EXERCISE DETAILS — In the data below, locate each line with the word "rings" and list it.

***** RECORDS FOR THIS EXERCISE

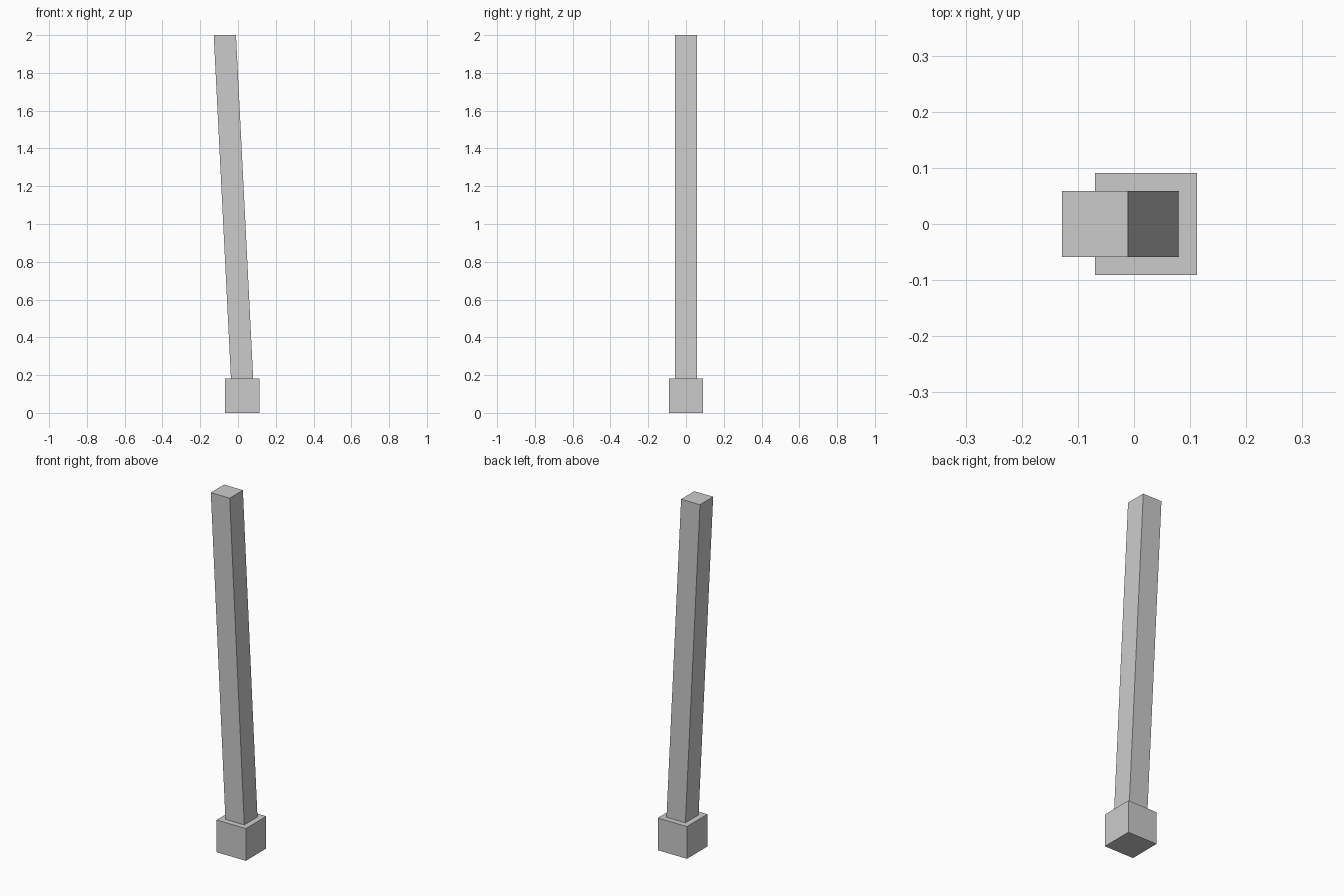
import bpy, bmesh
from mathutils import Matrix, Vector

if "Cube" in bpy.data.objects:
    bpy.data.objects.remove(bpy.data.objects["Cube"])

S = 0.182            # base cube edge
BASE_X = 0.0215      # base centre in x
SHIFT = -0.091       # sideways lean of the post top

bm = bmesh.new()

# Square base block standing on the ground
bmesh.ops.create_cube(bm, size=S, matrix=Matrix.Translation((BASE_X, 0, S / 2)))

# Post footprint inset into the top of the base
bm.faces.ensure_lookup_table()
top = max(bm.faces, key=lambda f: f.calc_center_median().z)
bmesh.ops.inset_region(bm, faces=[top], thickness=S / 4)

# Leaning post pulled up out of the footprint
result = bmesh.ops.extrude_discrete_faces(bm, faces=[top])
bmesh.ops.translate(bm, verts=result["faces"][0].verts, vec=Vector((SHIFT, 0, 2 - S)))
bmesh.ops.recalc_face_normals(bm, faces=bm.faces)

mesh = bpy.data.meshes.new("leaning_post")
bm.to_mesh(mesh)
bm.free()
post = bpy.data.objects.new("leaning_post", mesh)
bpy.context.collection.objects.link(post)
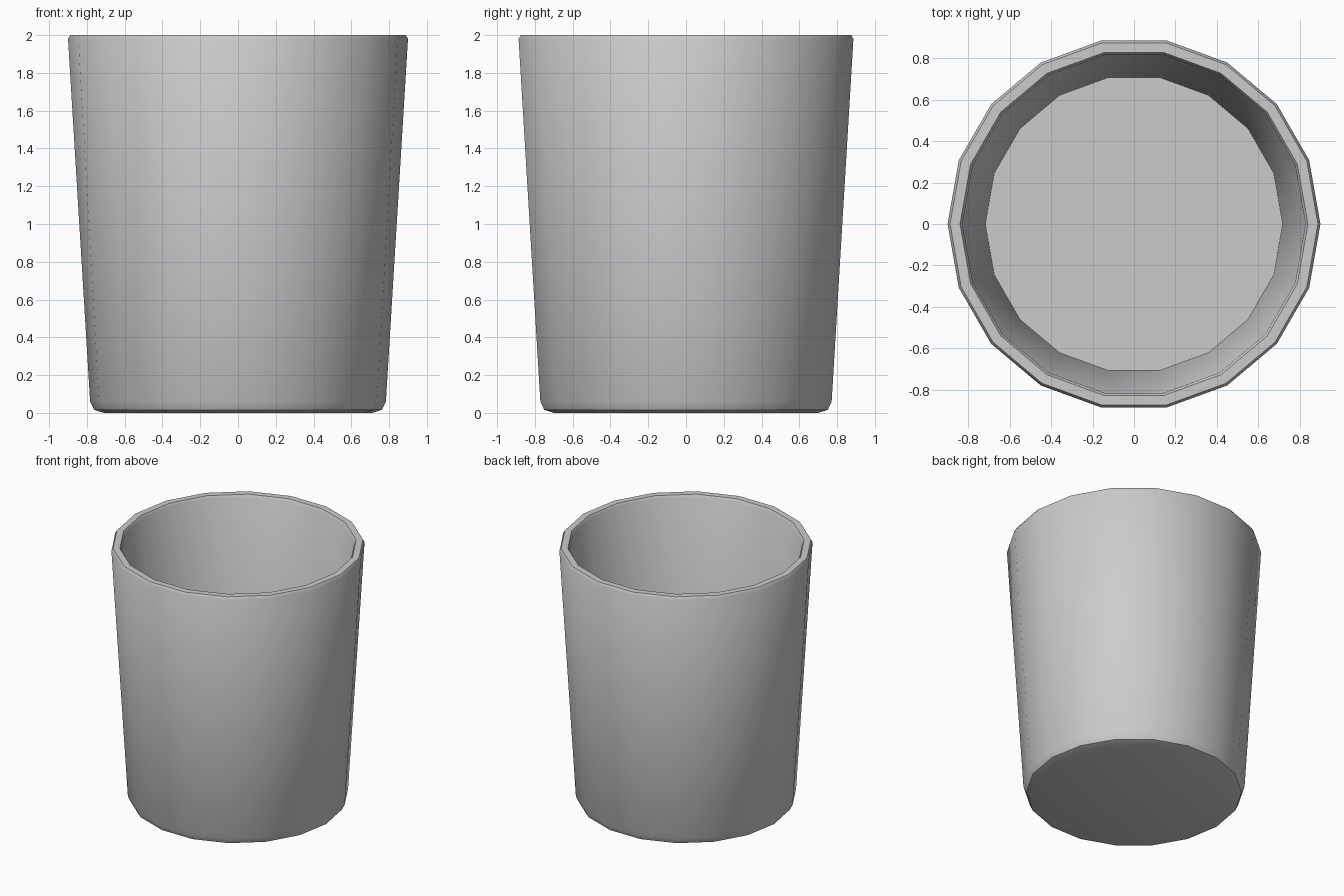
import bpy, bmesh
from math import radians, cos, sin, tau

if "Cube" in bpy.data.objects:
    bpy.data.objects.remove(bpy.data.objects["Cube"])

SIDES = 18

# Cup cross-section (radius, height): underside, outer wall, rim, inner wall, floor
profile = [(0.71, 0.0), (0.762, 0.016), (0.783, 0.06),
           (0.90, 1.98), (0.888, 2.0),
           (0.84, 2.0), (0.828, 1.98),
           (0.718, 0.08)]

bm = bmesh.new()
rings = [[bm.verts.new((r * cos(tau * i / SIDES), r * sin(tau * i / SIDES), z))
          for i in range(SIDES)] for r, z in profile]

# Walls between neighbouring rings
for low, high in zip(rings, rings[1:]):
    for i in range(SIDES):
        j = (i + 1) % SIDES
        bm.faces.new((low[i], low[j], high[j], high[i]))

# Underside and inner floor
bm.faces.new(rings[0][::-1])
bm.faces.new(rings[-1])

mesh = bpy.data.meshes.new("cup")
bm.to_mesh(mesh)
bm.free()
cup = bpy.data.objects.new("cup", mesh)
bpy.context.collection.objects.link(cup)

# Smooth walls with crisp rim and floor edges
bpy.context.view_layer.objects.active = cup
cup.select_set(True)
bpy.ops.object.shade_smooth_by_angle(angle=radians(35))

**********

EXERCISE RESPONSE —
rings = [[bm.verts.new((r * cos(tau * i / SIDES), r * sin(tau * i / SIDES), z))
# Walls between neighbouring rings
for low, high in zip(rings, rings[1:]):
bm.faces.new(rings[0][::-1])
bm.faces.new(rings[-1])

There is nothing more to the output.